In 2001, when she was just 24, Melissa Perello achieved a rare feat—she was named executive chef at Charles Nob Hill, a top restaurant in one of the country's most discerning food cities. Born in New Jersey, Perello enrolled at the Culinary Institute of America in Hyde Park, New York, immediately after high school. While she was waiting to start school, an encounter at Aqua in San Francisco boosted her career. When she told the waiter she was going to the CIA, she was invited back to the kitchen; there she impressed the chefs so much that they offered her an externship. When Aqua opened its sister restaurant, Charles Nob Hill, Perello followed.

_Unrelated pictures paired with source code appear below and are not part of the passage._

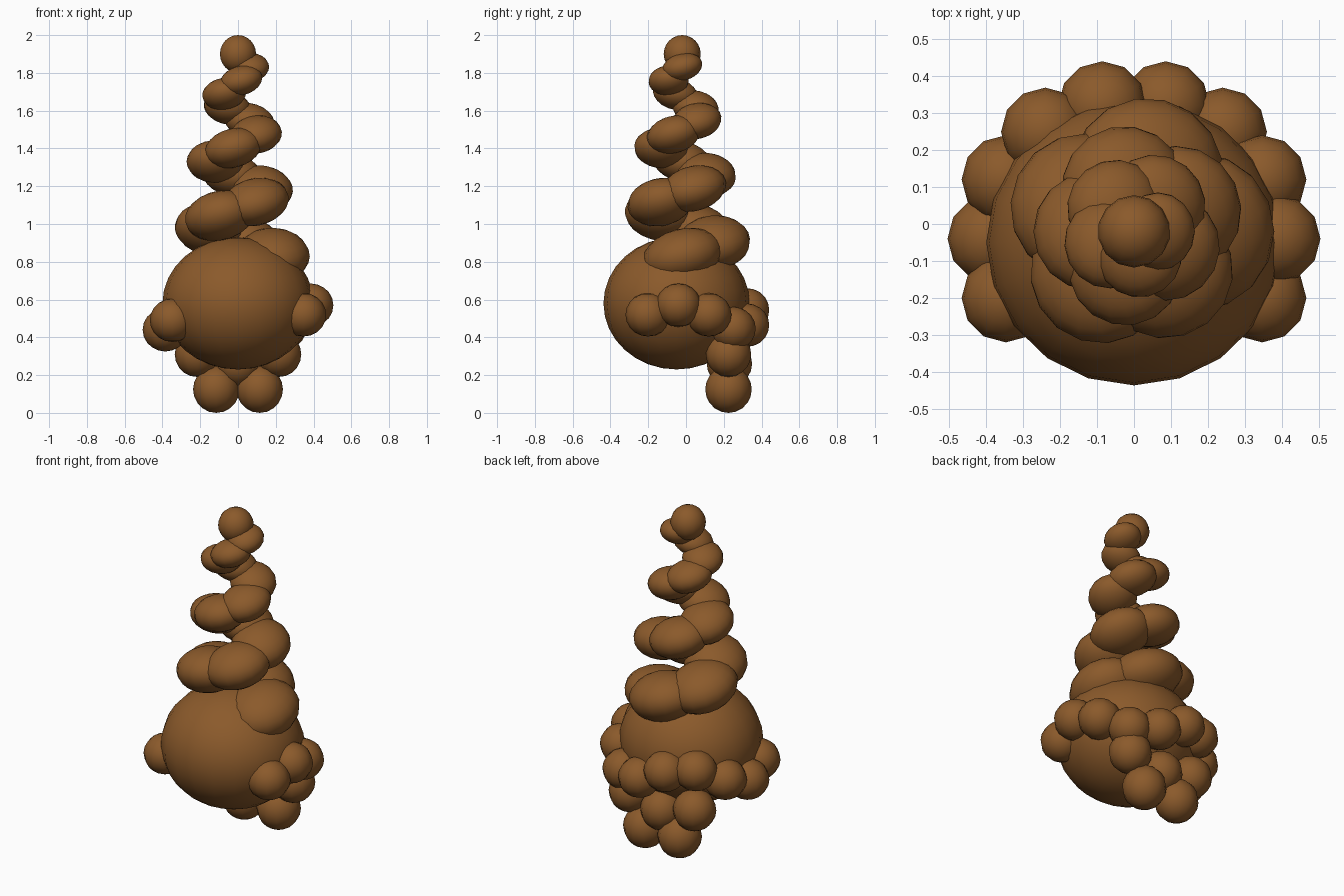
import bpy, math
from mathutils import Matrix, Vector

if "Cube" in bpy.data.objects:
    bpy.data.objects.remove(bpy.data.objects["Cube"])

brown = bpy.data.materials.new("brown")
brown.diffuse_color = (0.258, 0.102, 0.024, 1)
brown.use_nodes = True
brown.node_tree.nodes["Principled BSDF"].inputs["Base Color"].default_value = brown.diffuse_color


def blob(name, loc, radii, rot=None, segs=12, rings=10):
    """Smooth ellipsoid with an optional rotation matrix."""
    bpy.ops.mesh.primitive_uv_sphere_add(segments=segs, ring_count=rings, radius=1)
    ob = bpy.context.object
    ob.name = name
    m = Matrix.Translation(Vector(loc))
    if rot:
        m = m @ rot
    ob.data.transform(m @ Matrix.Diagonal((*radii, 1)))
    ob.data.materials.append(brown)
    bpy.ops.object.shade_smooth()
    return ob


# Large round body
blob("body", (0, -0.05, 0.58), (0.40, 0.387, 0.35), segs=20, rings=16)

# Wavy ring of balls around the sides and back
STEP = math.tau / 14
for k in range(-1, 9):
    a = k * STEP
    blob(f"ring_ball_{k + 2}",
         (0.385 * math.cos(a), -0.04 + 0.37 * math.sin(a), 0.505 + 0.065 * math.cos(3 * a)),
         (0.12, 0.12, 0.115))

# Hanging cluster at the lower back
for side, s in (("left", -1), ("right", 1)):
    blob(f"lower_ball_{side}", (s * 0.115, 0.225, 0.125), (0.123, 0.123, 0.125))
    blob(f"upper_ball_{side}", (s * 0.215, 0.225, 0.31), (0.12, 0.12, 0.12))
blob("middle_ball", (0, 0.23, 0.26), (0.12, 0.12, 0.12))

# Tapering spiral of flattened blobs, three turns, tilted along the climb
for k in range(15):
    a = k * 3 * STEP
    t = k / 14
    reach = 0.18 - 0.115 * t
    r = 0.20 - 0.10 * t
    rot = Matrix.Rotation(a, 4, 'Z') @ Matrix.Rotation(math.radians(15), 4, 'X')
    blob(f"spiral_blob_{k + 1}",
         (reach * math.cos(a), -0.02 + reach * math.sin(a), 0.83 + 0.0715 * k),
         (r, r * 1.08, r * 0.72), rot, segs=16, rings=12)

# Round tip
blob("tip", (0, -0.02, 1.90), (0.098, 0.098, 0.10), segs=14, rings=12)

The young chef excels at classic French-inspired dishes such as warm asparagus with braised morels and hollandaise noisette and red wine-braised poussin with spring onion confit. "I'm a Virgo, so I'm a detail freak," she says. "The first thing I do when I get on the line is rearrange everything; it drives the other cooks crazy."
Marc Orfaly, Pigalle (Boston)
When he took a high-school job as a short-order cook to pay for new drum equipment, Marc Orfaly never expected that it would inspire a career. But Orfaly learned that he loved food more than he loved music. After attending Johnson & Wales University in Rhode Island, he got his first major job cooking alongside Todd English at Olives in his hometown of Boston. "It was almost like being a rock star, all the attention we got," Orfaly says. Following jobs at Patina and Campanile in Los Angeles and a stint as the private chef for the Tisch family in New York City, Orfaly landed back in Boston, where he worked at multiple restaurants, including No. 9 Park, to raise money to open his own place. "I worked at a different kitchen every night—it was a great learning experience," he recalls. Now the 34-year-old chef has his own menu in place at Pigalle, putting an international spin (sometimes revealing his Armenian-Syrian heritage) on French dishes like wild bass with carrot confit and harissa couscous.
Mathias Wolf, Gautreau's (New Orleans)
Mathias Wolf, 30, might not be a New Orleans native (he's from Seattle), but his work as chef at Gautreau's is making him a local hero. At 18, Wolf moved to Louisiana with a degree in culinary arts from South Seattle Community College. After three years at Commander's Palace, he joined Gautreau's in 1995. Although he returned to Seattle and worked at both a Pike Place Market produce stand and at Flying Fish restaurant, he eventually returned to New Orleans in 2001 to become executive chef at Gautreau's. Wolf is able to combine his Northwestern cooking style with New Orleans's influences in such dishes as sautéed grouper with lobster risotto and peppered Gulf shrimp with citrus gastrique.